Now that there were several mouths to feed, Vidyaakar went house to house with a hundi (money collection box) in hand, taking in any help that was offered.
Siblings Rajan and Rajalakshmi, who grew up in Vidyaakar's home (See Box)
And then one night, there was a fire in the slum and their modest hut was burnt to nothing. Fortunately, papa managed to pull out the little ones under his care, and now, they were literally on the street.
“I still remember, it was 5.30 am and we were all huddled together near a public toilet in Anna Nagar, when a person came jogging by. He stopped and enquired about us.
“Realizing our state, he offered us his parking lot. We stayed there for a couple of days till I found another place for rent in NSK Nagar.”
The children started to go to government schools which meant that their lunch was taken care of.
Hotels started giving their leftover food. “We would leave our doors open and had food whenever someone offered it, even if it was 11’ o clock in the night,” Papa recalls.
Orphaned at a very young age, siblings Rajan and Rajalakshmi had grown under the care of their maternal grandparents. But the ailing grandparents couldn’t take care of the little ones anymore and so, they knocked the doors of Udavum Karangal.
Left with nothing but each other, Rajan would constantly hang on to his little sister like a shadow. It took them awhile to get used to their new big family.
Papa Vidyaakar had told the siblings that they now had more brothers and sisters to share their home with. And slowly, they opened up and learned to love other children like the way they did each other.
With each passing year, they grew up to be confident individuals.
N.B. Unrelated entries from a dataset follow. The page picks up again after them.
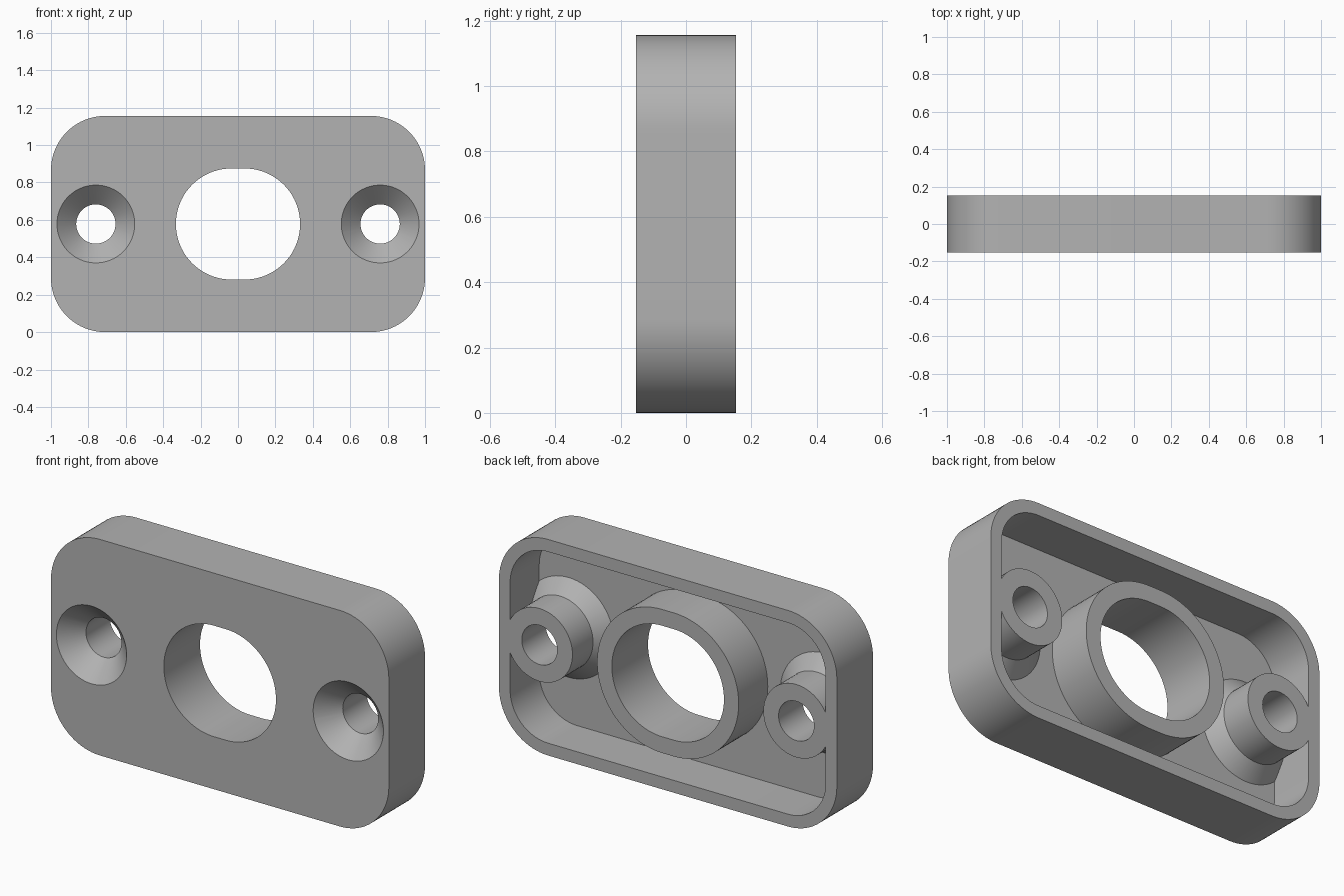
import bpy, bmesh, math

if "Cube" in bpy.data.objects:
    bpy.data.objects.remove(bpy.data.objects["Cube"])

HALF_W, HALF_H, HALF_D = 1.0, 0.578, 0.153
MID_Z = HALF_H
CORNER = 0.29
RIM = 0.066
FLOOR = 0.06
BOSS_X = 0.76
TUBE_WALL = 0.087
PAST = 0.1          # how far cutters reach beyond the body

grey = bpy.data.materials.new("light grey")
grey.use_nodes = True
grey.diffuse_color = (0.45, 0.45, 0.45, 1)
grey.node_tree.nodes["Principled BSDF"].inputs["Base Color"].default_value = grey.diffuse_color


def outline(half_w, half_h, radius, steps=20):
    """Rounded rectangle as (x, z) points."""
    points = []
    for quarter in range(4):
        for i in range(steps + 1):
            a = math.pi / 2 * (quarter + i / steps)
            sx = 1 if quarter in (0, 3) else -1
            sz = 1 if quarter < 2 else -1
            points.append((sx * (half_w - radius) + radius * math.cos(a),
                           sz * (half_h - radius) + radius * math.sin(a)))
    return points


def circle(radius, x, steps=64):
    return [(x + radius * math.cos(math.tau * i / steps),
             radius * math.sin(math.tau * i / steps)) for i in range(steps)]


def loft(name, sections):
    """Solid through (depth behind the front face, outline) sections."""
    bm = bmesh.new()
    rings = [[bm.verts.new((x, depth - HALF_D, MID_Z + z)) for x, z in pts]
             for depth, pts in sections]
    for a, b in zip(rings, rings[1:]):
        for i in range(len(a)):
            j = (i + 1) % len(a)
            bm.faces.new((a[i], a[j], b[j], b[i]))
    bm.faces.new(rings[0])
    bm.faces.new(rings[-1])
    bmesh.ops.remove_doubles(bm, verts=bm.verts, dist=1e-5)
    bmesh.ops.recalc_face_normals(bm, faces=bm.faces)
    mesh = bpy.data.meshes.new(name)
    bm.to_mesh(mesh)
    bm.free()
    mesh.materials.append(grey)
    obj = bpy.data.objects.new(name, mesh)
    bpy.context.collection.objects.link(obj)
    return obj


def cut(target, cutter):
    mod = target.modifiers.new("cut", 'BOOLEAN')
    mod.operation = 'DIFFERENCE'
    mod.solver = 'EXACT'
    mod.object = cutter
    bpy.context.view_layer.objects.active = target
    bpy.ops.object.modifier_apply(modifier=mod.name)
    bpy.data.objects.remove(cutter)


BACK = 2 * HALF_D

# Rounded plate
plate = loft("mounting_plate", [(d, outline(HALF_W, HALF_H, CORNER)) for d in (0, BACK)])

# Hollow back, leaving the centre tube and two flared screw bosses standing
pocket = loft("back_pocket", [(d, outline(HALF_W - RIM, HALF_H - RIM, CORNER - RIM))
                              for d in (FLOOR, BACK + PAST)])
tube = outline(0.332 + TUBE_WALL, 0.297 + TUBE_WALL, 0.297 + TUBE_WALL)
cut(pocket, loft("centre_tube", [(d, tube) for d in (0, BACK + 2 * PAST)]))
for side in (-1, 1):
    cut(pocket, loft("screw_boss", [(d, circle(r, side * BOSS_X)) for d, r in
                                    ((0.03, 0.297), (0.132, 0.195), (BACK + 2 * PAST, 0.195))]))
cut(plate, pocket)

# Centre opening
hole = outline(0.332, 0.297, 0.297)
cut(plate, loft("centre_hole", [(d, hole) for d in (-PAST, BACK + PAST)]))

# Countersunk screw holes
for side in (-1, 1):
    cut(plate, loft("screw_hole", [(d, circle(r, side * BOSS_X)) for d, r in
                                   ((-0.02, 0.228), (0.103, 0.105), (BACK + PAST, 0.105))]))

# Smooth shading with sharp edges
bpy.ops.object.select_all(action='DESELECT')
plate.select_set(True)
bpy.context.view_layer.objects.active = plate
bpy.ops.object.shade_smooth_by_angle(angle=math.radians(25))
Today, Rajan is a successful computer engineer at Infosys and Rajalakshmi has completed her Bsc Maths with flying colors.
This June, she will turn a happy bride when she marries Dr Manikandan, a professor of economics.
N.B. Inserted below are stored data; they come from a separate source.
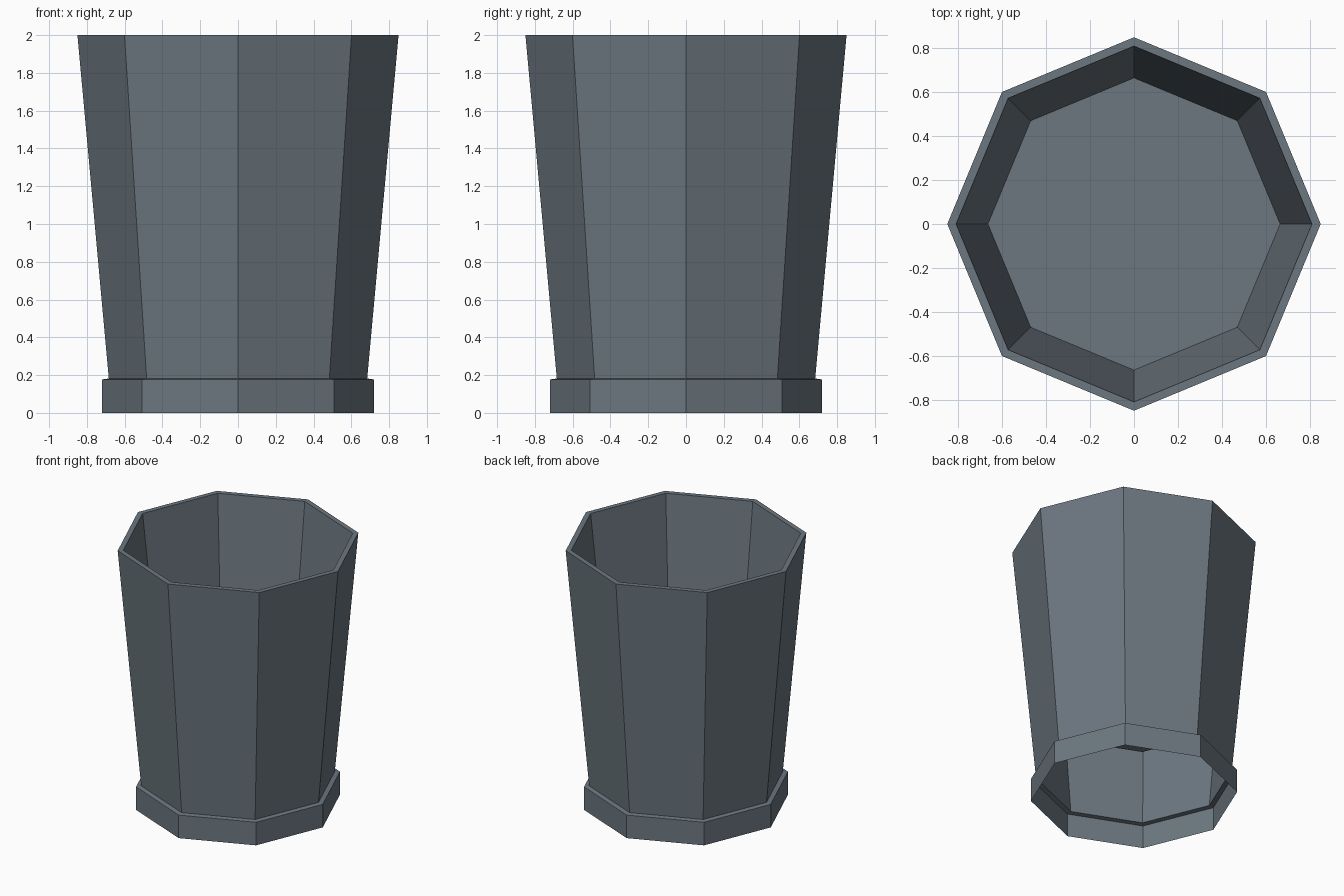
import bpy, bmesh, math

if "Cube" in bpy.data.objects:
    bpy.data.objects.remove(bpy.data.objects["Cube"])

SIDES = 8
slate = bpy.data.materials.new("slate grey")
slate.diffuse_color = (0.15, 0.185, 0.215, 1)
slate.use_nodes = True
slate.node_tree.nodes["Principled BSDF"].inputs["Base Color"].default_value = slate.diffuse_color


def lathe(name, profile, close_end=False):
    """Turn a (radius, z) profile into a flat-faced octagonal shell."""
    bm = bmesh.new()
    rings = [[bm.verts.new((r * math.cos(math.tau * i / SIDES),
                            r * math.sin(math.tau * i / SIDES), z))
              for i in range(SIDES)] for r, z in profile]
    for a, b in zip(rings, rings[1:]):
        for i in range(SIDES):
            j = (i + 1) % SIDES
            bm.faces.new((a[i], a[j], b[j], b[i]))
    if close_end:
        bm.faces.new(rings[-1])
    mesh = bpy.data.meshes.new(name)
    bm.to_mesh(mesh)
    bm.free()
    mesh.materials.append(slate)
    obj = bpy.data.objects.new(name, mesh)
    bpy.context.collection.objects.link(obj)
    return obj


# Foot band: hollow from below, with a narrow ledge on top
lathe("foot_band", [(0.72, 0), (0.72, 0.177), (0.684, 0.182)])

# Tapered body: outer wall, rim, inner wall and raised floor
lathe("pot_body", [(0.684, 0.182), (0.85, 2), (0.81, 2), (0.665, 0.74)], close_end=True)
One more daughter from Udavum Karangal will leave to begin a new journey of hope. As for her brother, he now has more than one sister to take care of and he takes his responsibility rather seriously.
Having worked in Institute of Mental Health (IMH) for two years, Vidyaakar also started caring for psychiatric patients.
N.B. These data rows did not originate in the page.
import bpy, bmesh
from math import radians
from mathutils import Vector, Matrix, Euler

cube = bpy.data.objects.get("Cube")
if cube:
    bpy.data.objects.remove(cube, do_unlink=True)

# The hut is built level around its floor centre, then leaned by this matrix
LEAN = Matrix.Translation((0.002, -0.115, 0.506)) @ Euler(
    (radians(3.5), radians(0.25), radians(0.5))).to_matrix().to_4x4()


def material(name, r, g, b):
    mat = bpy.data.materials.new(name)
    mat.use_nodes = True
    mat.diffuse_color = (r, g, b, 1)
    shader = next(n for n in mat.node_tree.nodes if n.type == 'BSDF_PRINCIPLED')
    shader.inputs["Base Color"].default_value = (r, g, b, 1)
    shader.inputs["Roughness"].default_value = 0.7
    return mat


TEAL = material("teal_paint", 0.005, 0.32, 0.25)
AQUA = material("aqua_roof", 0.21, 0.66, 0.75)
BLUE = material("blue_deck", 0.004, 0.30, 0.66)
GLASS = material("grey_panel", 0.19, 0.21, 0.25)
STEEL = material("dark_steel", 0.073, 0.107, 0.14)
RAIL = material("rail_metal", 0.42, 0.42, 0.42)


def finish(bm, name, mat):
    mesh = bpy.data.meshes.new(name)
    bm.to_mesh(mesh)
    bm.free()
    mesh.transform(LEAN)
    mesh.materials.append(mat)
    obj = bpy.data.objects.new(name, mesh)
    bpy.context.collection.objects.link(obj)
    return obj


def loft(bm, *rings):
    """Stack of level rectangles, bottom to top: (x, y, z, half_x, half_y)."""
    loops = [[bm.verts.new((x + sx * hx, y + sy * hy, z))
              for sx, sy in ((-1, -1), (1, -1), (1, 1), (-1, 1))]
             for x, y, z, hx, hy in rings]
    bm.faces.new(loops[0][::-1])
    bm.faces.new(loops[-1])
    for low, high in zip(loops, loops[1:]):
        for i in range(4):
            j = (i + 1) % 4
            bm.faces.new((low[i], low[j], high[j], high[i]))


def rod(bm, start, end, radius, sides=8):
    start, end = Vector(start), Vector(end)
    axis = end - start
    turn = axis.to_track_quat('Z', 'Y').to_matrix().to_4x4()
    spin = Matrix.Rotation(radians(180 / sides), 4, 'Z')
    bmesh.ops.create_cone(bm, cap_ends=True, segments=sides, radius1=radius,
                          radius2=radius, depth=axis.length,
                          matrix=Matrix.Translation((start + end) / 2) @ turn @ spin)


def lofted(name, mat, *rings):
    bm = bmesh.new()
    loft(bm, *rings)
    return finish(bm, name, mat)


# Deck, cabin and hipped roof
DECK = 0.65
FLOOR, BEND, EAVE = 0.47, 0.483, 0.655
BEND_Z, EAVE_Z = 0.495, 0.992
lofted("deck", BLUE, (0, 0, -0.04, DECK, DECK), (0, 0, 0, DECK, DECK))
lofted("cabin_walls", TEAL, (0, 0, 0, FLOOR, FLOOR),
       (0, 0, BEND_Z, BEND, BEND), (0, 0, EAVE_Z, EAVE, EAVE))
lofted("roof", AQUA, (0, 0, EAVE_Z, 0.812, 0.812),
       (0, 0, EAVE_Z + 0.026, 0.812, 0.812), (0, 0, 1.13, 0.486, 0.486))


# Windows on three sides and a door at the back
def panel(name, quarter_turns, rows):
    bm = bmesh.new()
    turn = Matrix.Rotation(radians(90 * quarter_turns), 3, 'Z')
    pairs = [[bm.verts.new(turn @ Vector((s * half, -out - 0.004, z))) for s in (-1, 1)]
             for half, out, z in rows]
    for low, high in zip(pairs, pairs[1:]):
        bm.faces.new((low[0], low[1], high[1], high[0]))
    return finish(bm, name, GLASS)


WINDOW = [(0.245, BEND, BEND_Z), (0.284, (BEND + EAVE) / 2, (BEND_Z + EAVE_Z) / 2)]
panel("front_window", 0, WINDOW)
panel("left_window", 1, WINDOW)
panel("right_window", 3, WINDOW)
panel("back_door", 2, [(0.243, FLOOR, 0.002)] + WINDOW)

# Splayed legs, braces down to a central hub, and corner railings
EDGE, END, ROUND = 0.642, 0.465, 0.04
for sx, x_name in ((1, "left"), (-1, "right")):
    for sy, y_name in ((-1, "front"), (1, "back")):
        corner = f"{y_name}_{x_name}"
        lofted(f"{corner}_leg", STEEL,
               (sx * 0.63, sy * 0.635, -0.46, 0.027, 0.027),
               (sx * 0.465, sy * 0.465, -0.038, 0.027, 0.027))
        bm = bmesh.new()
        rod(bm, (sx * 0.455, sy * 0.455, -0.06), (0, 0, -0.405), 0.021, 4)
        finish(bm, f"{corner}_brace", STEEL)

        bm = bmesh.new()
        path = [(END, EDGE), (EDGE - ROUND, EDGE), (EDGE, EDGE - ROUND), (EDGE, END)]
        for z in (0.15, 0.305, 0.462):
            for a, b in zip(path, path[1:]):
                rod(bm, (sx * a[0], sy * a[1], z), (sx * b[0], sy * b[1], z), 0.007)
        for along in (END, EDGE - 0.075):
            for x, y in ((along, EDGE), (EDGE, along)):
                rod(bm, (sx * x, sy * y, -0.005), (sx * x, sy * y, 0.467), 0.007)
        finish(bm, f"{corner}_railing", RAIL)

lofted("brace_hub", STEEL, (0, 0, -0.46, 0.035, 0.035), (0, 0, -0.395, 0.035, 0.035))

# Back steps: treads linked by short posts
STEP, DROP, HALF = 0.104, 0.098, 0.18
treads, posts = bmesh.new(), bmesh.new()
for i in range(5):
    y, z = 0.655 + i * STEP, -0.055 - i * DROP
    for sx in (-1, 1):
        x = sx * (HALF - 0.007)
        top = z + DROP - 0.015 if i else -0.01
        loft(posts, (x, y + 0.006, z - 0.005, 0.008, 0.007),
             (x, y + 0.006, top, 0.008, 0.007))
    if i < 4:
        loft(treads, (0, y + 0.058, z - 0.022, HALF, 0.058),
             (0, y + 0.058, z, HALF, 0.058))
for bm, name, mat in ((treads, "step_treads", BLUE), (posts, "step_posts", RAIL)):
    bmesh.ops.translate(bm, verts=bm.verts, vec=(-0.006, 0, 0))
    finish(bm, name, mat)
For thirty years, he had raised several babies, seen them get educated, handled psychiatric patients, protected those who were abandoned and had seen death stare in his face more often than life.
But that has not robbed him of the sensitivity for the dying. Speaking of a recent familial loss, he says, “There was this cook who used to work in a hotel that fed us regularly. He had no one and joined us when he was bedridden.
“We cleaned him every day as he had bed sores. His only love in life was bananas. Fifteen days back, I gave him Ganga jal (holy water) and asked him if he wanted to have ground banana (he couldn’t swallow solid food), he smiled happily and in few minutes, passed away. “
Children raised by him have made him proud. His home has produced three gold medalists and several college toppers.
His favourite memory though is of a child writing in his school book that his father’s name was papa and his mother’s name was papa too.
He smiles, “Being a mother is not by gender but by quality.” But he does agree that being a male social worker has its limitations.
A child wrote that his father’s name was papa and his mother’s name was papa too
“While the boys grow up to be very close to me, there is a certain physical distance I need to maintain with the girls even if I treat them as my own daughters. If it was a female worker, all of them would have treated her like a mother!”
Udavum Karangal has homes in Madurai, Coimbatore and Thiruvanamalai apart from Chennai.
They also have community projects for cleft patients, child heart patients, a mobile school for children of migratory workers, and a hospital that provides basic healthcare facilities.
Having been there and done it all, Vidyaakar’s advice for budding social entrepreneurs is: “Lot of people come to me and say, ‘I want to do something’. But this is not like some pizza business, you cannot do it part-time, it requires commitment and passion.
“And when you help, never think whose mistake it was, it is always about whose life it is.”